|Title:||Union Civil War soldier's letter|
|Extent:||0.05 cubic feet (1 folder)|
"George" was a Union soldier during the Civil War.
This collection consists of a letter from "Nephew George," a Union soldier during the Civil War, to his uncle. Writing from Savannah, Georgia, in 1865, George announces that he has mustered out of service and is leaving for New York. He mentions his route through Georgia: Hawkinsville, Macon, Atlanta, and Augusta to Savannah. He fears trouble with ex-slave holders will necessitate more troops. He declares that people are behaving as "conquerors rather than conquered," and that they are disposing of slaves by occasionally shooting them. He believes that the South contains some of the meanest and most ignorant people living.
[Identification of item], Union Civil War soldier's letter, MS 893, Georgia Historical Society, Savannah, Georgia.
Collection is open for research.
Copyright has not been assigned to the Georgia Historical Society. All requests for permission to publish or quote from manuscripts must be submitted in writing to the Division of Library and Archives. Permission for publication is given on behalf of the Georgia Historical Society as the owner of the physical items and is not intended to include or imply permission of the copyright holder, which must also be obtained by the researcher.

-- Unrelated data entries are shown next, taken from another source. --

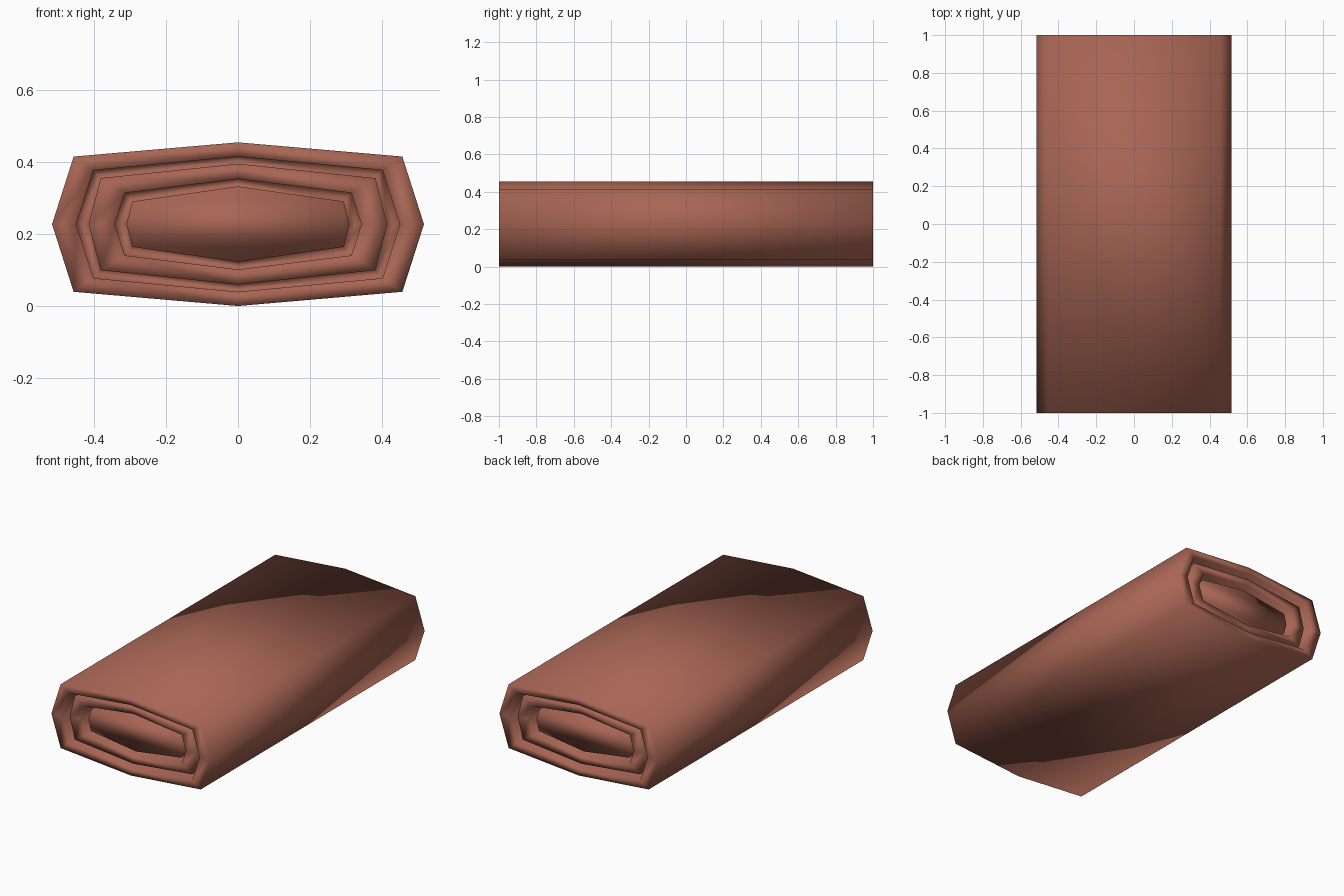
import bpy, bmesh

if "Cube" in bpy.data.objects:
    bpy.data.objects.remove(bpy.data.objects["Cube"])

# Clay-brown material
mat = bpy.data.materials.new("clay_brown")
mat.diffuse_color = (0.39, 0.13, 0.088, 1)
mat.use_nodes = True
mat.node_tree.nodes["Principled BSDF"].inputs["Base Color"].default_value = mat.diffuse_color

MID = 0.2275  # height of the roll's centre line

# Octagon sizes: (side x, corner x, corner z, top z), outermost first
OUTER = (0.517, 0.457, 0.188, 0.2275)
RIM_IN = (0.450, 0.402, 0.150, 0.188)
MID_OUT = (0.415, 0.382, 0.128, 0.168)
MID_IN = (0.343, 0.315, 0.087, 0.126)
CORE = (0.310, 0.294, 0.063, 0.105)

# End profile from the outer edge to the core: size and distance from centre
PROFILE = [(OUTER, 1.0), (RIM_IN, 1.0),
           (RIM_IN, 0.90), (MID_OUT, 0.90),      # outer groove
           (MID_OUT, 0.975), (MID_IN, 0.975),
           (MID_IN, 0.87), (CORE, 0.87),         # inner groove
           (CORE, 0.95)]


def ring(bm, size, y):
    sx, cx, cz, tz = size
    pts = [(sx, 0), (cx, cz), (0, tz), (-cx, cz),
           (-sx, 0), (-cx, -cz), (0, -tz), (cx, -cz)]
    return [bm.verts.new((x, y, MID + z)) for x, z in pts]


def bridge(bm, a, b):
    for i in range(8):
        j = (i + 1) % 8
        bm.faces.new((a[i], a[j], b[j], b[i]))


# Rolled body: core at the front, out over the sides, in to the core at the back
bm = bmesh.new()
rings = [ring(bm, s, -y) for s, y in reversed(PROFILE)]
rings += [ring(bm, s, y) for s, y in PROFILE]
for a, b in zip(rings, rings[1:]):
    bridge(bm, a, b)
bm.faces.new(rings[0])
bm.faces.new(rings[-1])
bmesh.ops.recalc_face_normals(bm, faces=bm.faces[:])
for f in bm.faces:
    f.smooth = True

mesh = bpy.data.meshes.new("rolled_mat")
bm.to_mesh(mesh)
bm.free()
mesh.materials.append(mat)
bpy.context.collection.objects.link(bpy.data.objects.new("rolled_mat", mesh))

|Item 1: Nephew George to Dear Uncle. Savannah, Georgia, 1865 October 11 ( 4.0 p. ) View online.|
|Mustered out and leaving for New York; mentions route through Georgia: Hawkinsville, Macon, Atlanta, Augusta, to Savannah; fears trouble with ex-slave holders which will necessitate more troops; people here behave as conquerors rather than conquered; dispose of slaves by shooting one occasionally; shares his opinions on Southerners.|